Hearing Screening E-Learning Course
Play Audiometry Procedure
Children who are difficult to screen due to age or developmental level
To obtain valid results with very young children (ages three to four years) or those children who have difficulty with standard pure tone audiometric methods
Is a modification of standard pure tone screening; play audiometry conditions the child to respond to the sound by placing a toy in a container, rather than raising their hand
Pure tone audiometer, stickers, and small child-safe toys such as animals, airplanes, cars, clothes pins, nested boxes, or pegs and pegboard
Appropriate size table and chairs in a quiet, comfortable setting with limited distractions
- First, practice without the headphones on.
- Lay headphones on the table, facing the child, with audiometer set at 2000 Hz and maximum dB level to ensure the sound is audible.
- Hold the toy near your ear; assume a “listening” attitude and present sound.
- Indicate through facial expression the sound was heard and then drop the toy in a container, such as a pail; repeat as often as necessary until the child shows interest.
- Offer the toy to the child and place your hand on theirs to guide the first responses; encourage the child to wait until they hear the sound.
- When the child appears ready, present the sound and guide the child’s hand to put the toy in the container.
- The child may give consistent responses after only one demonstration or may need several demonstrations to respond on their own.
- Once the child understands the play audiometry technique use the audiometric procedure as described in the pure tone audiometry screening section.
- Reward the child with praise after initial responses.

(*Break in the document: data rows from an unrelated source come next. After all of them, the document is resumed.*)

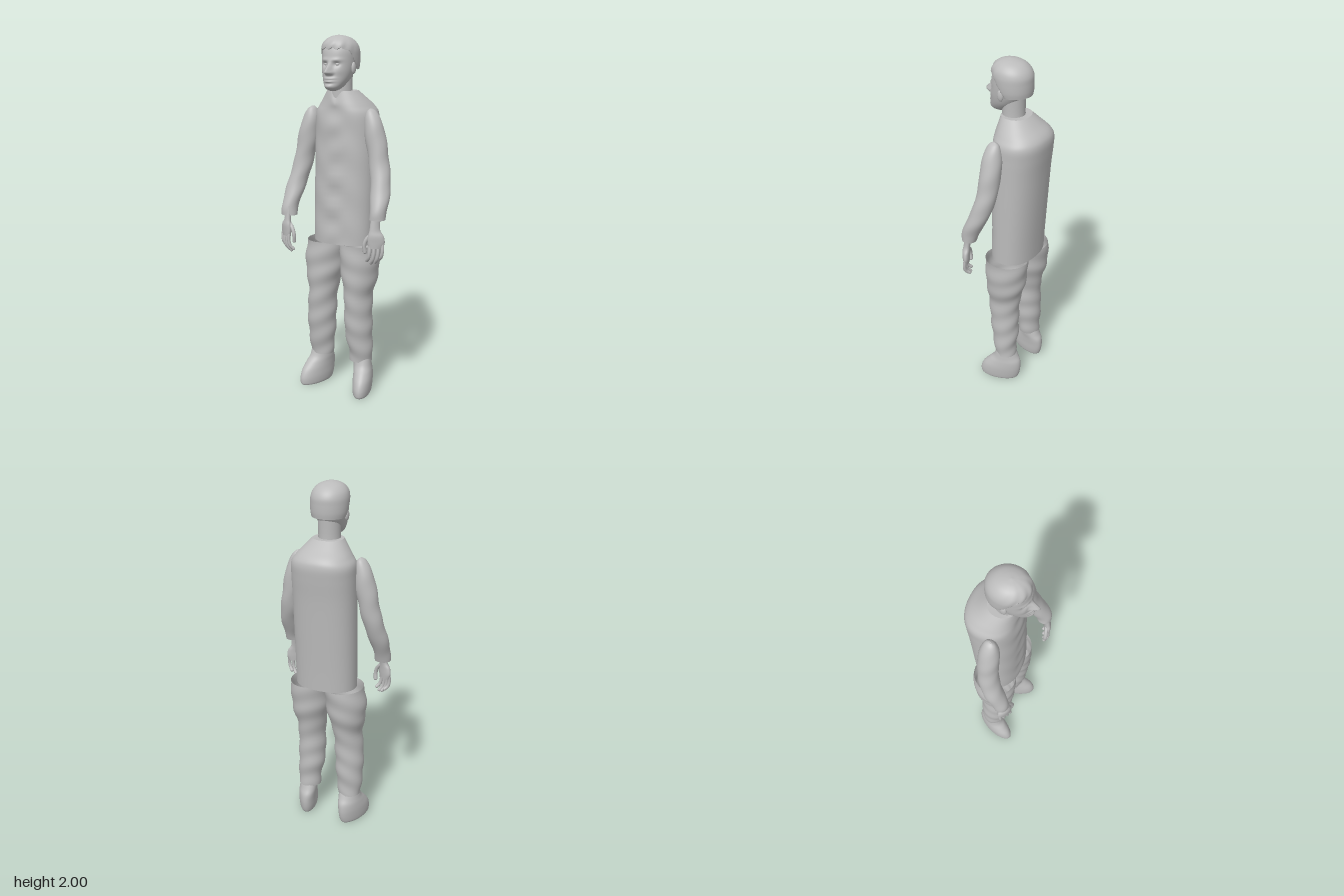
import * as THREE from 'three';

const grey = new THREE.MeshStandardMaterial({ color: 0xbcbcbc, side: THREE.DoubleSide });
grey.name = 'plain grey';

const bump = (d, w) => Math.exp(-(d * d) / (w * w));

// Smooth skin through rows of [y, centreX, centreZ, radiusX, radiusZ], listed from the bottom up.
function loft(name, rows, { sides = 40, steps = 6, power = 2, warp = null, bottom = true, top = true } = {}) {
  const spline = (c, t) => {
    const i = Math.min(Math.floor(t), rows.length - 2), f = t - i;
    const p = (k) => rows[Math.max(0, Math.min(rows.length - 1, k))][c];
    const a = p(i - 1), b = p(i), d = p(i + 1), e = p(i + 2);
    const v = b + 0.5 * f * (d - a + f * (2 * a - 5 * b + 4 * d - e + f * (3 * (b - d) + e - a)));
    return c > 2 ? Math.max(v, 0.001) : v;
  };
  const pos = [], index = [], n = (rows.length - 1) * steps;
  const round = (v) => Math.sign(v) * Math.abs(v) ** (2 / power);
  for (let i = 0; i <= n; i++) {
    const [y, cx, cz, rx, rz] = [0, 1, 2, 3, 4].map((c) => spline(c, i / steps));
    for (let j = 0; j < sides; j++) {
      const a = (j / sides) * Math.PI * 2;
      const p = new THREE.Vector3(cx + rx * round(Math.cos(a)), y, cz + rz * round(Math.sin(a)));
      if (warp) warp(p, a);
      pos.push(p.x, p.y, p.z);
      if (i < n) {
        const k = i * sides, m = (j + 1) % sides;
        index.push(k + j, k + sides + j, k + m, k + m, k + sides + j, k + sides + m);
      }
    }
  }
  // flat end caps on their own vertices
  const cap = (row, up) => {
    const start = pos.length / 3, c = [0, 0, 0];
    for (let j = 0; j < sides; j++) for (let k = 0; k < 3; k++) {
      const v = pos[(row * sides + j) * 3 + k];
      c[k] += v / sides;
      pos.push(v);
    }
    pos.push(...c);
    for (let j = 0; j < sides; j++) {
      const a = start + j, b = start + (j + 1) % sides;
      index.push(start + sides, up ? b : a, up ? a : b);
    }
  };
  if (bottom) cap(0, false);
  if (top) cap(n, true);
  const g = new THREE.BufferGeometry();
  g.setAttribute('position', new THREE.Float32BufferAttribute(pos, 3));
  g.setIndex(index);
  g.computeVertexNormals();
  const mesh = new THREE.Mesh(g, grey);
  mesh.name = name;
  return mesh;
}

function ball(name, x, y, z, rx, ry, rz) {
  const m = new THREE.Mesh(new THREE.SphereGeometry(1, 16, 12), grey);
  m.name = name;
  m.position.set(x, y, z);
  m.scale.set(rx, ry, rz);
  return m;
}

function makeTorso() {
  return loft('torso', [
    [0.875, 0.003, -0.008, 0.175, 0.123], [1.0, 0.003, -0.013, 0.176, 0.125],
    [1.2, 0.003, -0.022, 0.177, 0.13], [1.4, 0.003, -0.032, 0.177, 0.135],
    [1.52, 0.003, -0.04, 0.177, 0.14], [1.59, 0.003, -0.044, 0.174, 0.14],
    [1.63, 0.003, -0.038, 0.15, 0.13], [1.67, 0.002, -0.018, 0.118, 0.103],
    [1.71, 0, 0.003, 0.084, 0.076],
  ], {
    sides: 56, power: 2.25, warp: (p, a) => {
      const front = bump(a - Math.PI / 2, 0.22);
      p.z += 0.005 * front * Math.sin(p.y * 42);                                // placket
      p.z += 0.0025 * Math.sin(p.y * 31 + p.x * 25) * Math.max(0, Math.sin(a)); // soft folds
      p.y -= 0.04 * front * THREE.MathUtils.smoothstep(p.y, 1.6, 1.71);         // neck notch
    },
  });
}

function makeLeg(s) {
  const side = s > 0 ? 'left' : 'right', g = new THREE.Group();
  g.name = side + 'Leg';
  // inner and outer edges of the trouser leg at each height, then back and front
  const edges = s > 0
    ? [[0.055, 0.185], [0.052, 0.187], [0.032, 0.187], [0.03, 0.187], [0.03, 0.188], [0.01, 0.212], [0, 0.218], [0.002, 0.22]]
    : [[0.075, 0.205], [0.066, 0.212], [0.054, 0.216], [0.048, 0.215], [0.04, 0.203], [0.012, 0.222], [0, 0.228], [-0.008, 0.212]];
  const heights = [0.18, 0.24, 0.35, 0.45, 0.58, 0.69, 0.77, 0.875];
  const depth = [[-0.06, 0.06], [-0.062, 0.07], [-0.07, 0.09], [-0.07, 0.1], [-0.08, 0.11], [-0.108, 0.118], [-0.12, 0.12], [-0.128, 0.12]];
  g.add(loft('trouserLeg', heights.map((y, i) => {
    const [a, b] = edges[i], [c, d] = depth[i];
    return [y, s * (a + b) / 2, (c + d) / 2, (b - a) / 2, (d - c) / 2];
  }), {
    top: false, warp: (p, a) => {
      const fold = 0.003 * Math.sin(p.y * 48 + 2 * Math.sin(a + s));
      p.x += fold * Math.cos(a);
      p.z += fold * Math.sin(a);
    },
  }));

  // boot with the toe turned out
  const x = s > 0 ? 0.137 : 0.155;
  g.add(loft('boot', [
    [0, x, 0.032, 0.048, 0.105], [0.012, x, 0.031, 0.053, 0.112], [0.045, x, 0.026, 0.057, 0.116],
    [0.085, x, 0.016, 0.058, 0.11], [0.125, x - 0.003, 0.002, 0.057, 0.092],
    [0.16, x - 0.008, -0.004, 0.056, 0.068], [0.21, x - 0.012, -0.002, 0.054, 0.05],
  ].map((r) => [r[0], s * r[1], ...r.slice(2)]), { warp: (p) => { p.x += s * 0.26 * p.z; } }));
  return g;
}

function makeArm(s) {
  const side = s > 0 ? 'left' : 'right', g = new THREE.Group();
  g.name = side + 'Arm';
  const stretch = s > 0 ? 1 : 1.06;
  g.add(loft('sleeve', [
    [1.05, 0.28, 0.122, 0.043, 0.042], [1.1, 0.28, 0.11, 0.046, 0.049], [1.2, 0.268, 0.066, 0.054, 0.054],
    [1.3, 0.246, 0.035, 0.055, 0.055], [1.4, 0.225, 0.023, 0.056, 0.055], [1.5, 0.205, 0.02, 0.056, 0.055],
    [1.565, 0.192, 0.019, 0.042, 0.045], [1.605, 0.185, 0.018, 0.024, 0.03], [1.62, 0.182, 0.018, 0.006, 0.01],
  ].map(([y, x, ...r]) => [1.62 - (1.62 - y) * stretch, s * x, ...r]),
  { sides: 32, warp: (p, a) => { p.x += 0.002 * Math.sin(p.y * 45 + a); } }));

  // hand turned so its back faces forward and out
  const hand = new THREE.Group();
  hand.name = side + 'Hand';
  hand.add(loft('palm', [
    [0.9, 0.284, 0.145, 0.034, 0.02], [0.93, 0.286, 0.145, 0.041, 0.022], [0.965, 0.284, 0.145, 0.037, 0.023],
    [1.0, 0.277, 0.14, 0.024, 0.021], [1.07, 0.276, 0.128, 0.022, 0.022],
  ].map((r) => [r[0], s * r[1], ...r.slice(2)]),
  { sides: 20, warp: (p) => { p.z -= 0.45 * (s * p.x - 0.284); } }));
  const digit = (name, points, r) => {
    const v = points.map(([x, y, z]) => new THREE.Vector3(s * x, y, z));
    const tube = new THREE.Mesh(new THREE.TubeGeometry(new THREE.CatmullRomCurve3(v), 10, r, 10), grey);
    tube.name = name;
    const end = v[v.length - 1];
    hand.add(tube, ball(name + 'Tip', end.x, end.y, end.z, r, r, r));
  };
  for (let i = 0; i < 4; i++) {
    const x = 0.316 - i * 0.02, z = 0.13 + i * 0.01, length = [0.078, 0.096, 0.1, 0.088][i];
    digit('finger', [[x, 0.925, z], [x + 0.002, 0.91 - length * 0.4, z + 0.005],
      [x - 0.006, 0.91 - length * 0.75, z + 0.002], [x - 0.02, 0.915 - length, z - 0.008]], 0.0095);
  }
  digit('thumb', [[0.262, 0.975, 0.148], [0.236, 0.945, 0.158], [0.224, 0.91, 0.162], [0.226, 0.875, 0.158]], 0.011);
  g.add(hand);
  return g;
}

function makeHead() {
  const g = new THREE.Group();
  g.name = 'head';
  g.add(loft('neck', [[1.64, 0, 0.018, 0.066, 0.064], [1.72, 0, 0.02, 0.06, 0.06], [1.85, 0, 0.018, 0.063, 0.062]]));

  // face: chin, lips, nose, brow and eye sockets pushed out of a rounded skull
  g.add(loft('face', [
    [1.712, 0, 0.105, 0.012, 0.02], [1.722, 0, 0.1, 0.034, 0.045], [1.742, 0, 0.088, 0.052, 0.062],
    [1.775, 0, 0.066, 0.07, 0.08], [1.82, 0, 0.046, 0.083, 0.096], [1.87, 0, 0.034, 0.089, 0.104],
    [1.92, 0, 0.03, 0.089, 0.1], [1.96, 0, 0.03, 0.072, 0.08], [1.985, 0, 0.03, 0.035, 0.04],
  ], {
    sides: 80, steps: 9, power: 2.1, warp: (p, a) => {
      if (Math.sin(a) <= 0.2) return;
      const { x, y } = p, ax = Math.abs(x);
      const ridge = y > 1.808 ? bump(y - 1.808, 0.038) : bump(y - 1.808, 0.011);
      p.z += 0.048 * ridge * bump(x, 0.012 + 0.005 * bump(y - 1.806, 0.015));
      p.z += 0.008 * bump(ax - 0.014, 0.007) * bump(y - 1.803, 0.009);
      p.z += 0.014 * bump(x, 0.028) * (bump(y - 1.777, 0.007) + bump(y - 1.762, 0.007));
      p.z += 0.012 * bump(x, 0.03) * bump(y - 1.736, 0.014);
      p.z += 0.006 * bump(ax - 0.035, 0.028) * bump(y - 1.872, 0.009);
      p.z -= 0.012 * bump(ax - 0.034, 0.018) * bump(y - 1.85, 0.012);
      p.z += 0.004 * bump(ax - 0.05, 0.02) * bump(y - 1.815, 0.02);
    },
  }));

  // hair: low at the nape, above the ears at the side, swept off the forehead
  g.add(loft('hair', [
    [1.822, 0, 0.014, 0.092, 0.094], [1.85, 0, 0.016, 0.098, 0.1], [1.89, 0, 0.022, 0.101, 0.107],
    [1.925, 0, 0.027, 0.1, 0.11], [1.955, 0, 0.032, 0.09, 0.1], [1.98, 0, 0.036, 0.067, 0.075],
    [1.994, 0, 0.04, 0.037, 0.04], [2, 0, 0.042, 0.004, 0.004],
  ], {
    sides: 64, steps: 8, warp: (p, a) => {
      const front = Math.sin(a);
      const line = front < -0.1 ? 1.822 : 1.822 + 0.108 * THREE.MathUtils.smoothstep(front, -0.1, 0.75);
      p.y = Math.max(p.y, line + (front > 0.3 ? 0.005 * Math.sin(a * 14) : 0));
      const lock = 0.0025 * Math.sin(a * 11 + p.y * 60) * Math.max(0, front) * bump(p.y - 1.94, 0.04);
      p.x += lock * Math.cos(a);
      p.z += lock * front;
    },
  }));
  for (const s of [1, -1]) {
    g.add(ball('ear', s * 0.088, 1.83, 0.042, 0.011, 0.031, 0.018));
    g.add(ball('eye', s * 0.033, 1.85, 0.116, 0.014, 0.009, 0.012));
  }
  return g;
}

export function createModel() {
  const model = new THREE.Group();
  model.name = 'standingMan';
  model.add(makeTorso(), makeHead());
  for (const s of [1, -1]) model.add(makeLeg(s), makeArm(s));
  return model;
}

If this is not effective, a tangible reward like a sticker may be given.
- If the child still is unable to do the screening after re-instruction, stop and document “unable to screen.”
- The sound to response time varies between children; some children will drop the toy as soon as they hear the sound; others will wait until the sound goes off before dropping the toy.
- If the child does not accept the headphones, the screener should try putting them on for only one or two seconds, removing and rewarding the child. Slowly increase the time with the headphones on.
- A timid child will often benefit from watching other children successfully complete the screening.
- If the child is unable to screen, refer to Rescreen and REFER criteria.
Same recommendations as pure tone audiometry screening: a child who responds to all sounds in each ear does not require rescreening or referral.
Same recommendations as pure tone audiometry screening: if the child does not respond to one or more sounds after immediate rescreen, schedule the child for pure tone audiometry rescreening in 14 to 21 days; refer to Rescreen and REFER criteria for further information.
For complete information on Hearing History documentation, refer to the C&TC Documentation section.
Introduce play audiometry as a game
Do a few control trials with the child to ensure that the child is only dropping a toy into the bucket when a sound is presented.
The response interval (sound to response time) varies between children. Some children will drop the toy as soon as the sound is heard; others will wait until the sound goes off before dropping the toy.
Instead of asking “Do you want to...” say “Now I am going to let you...”
Note: You must answer the following questions to continue with the course.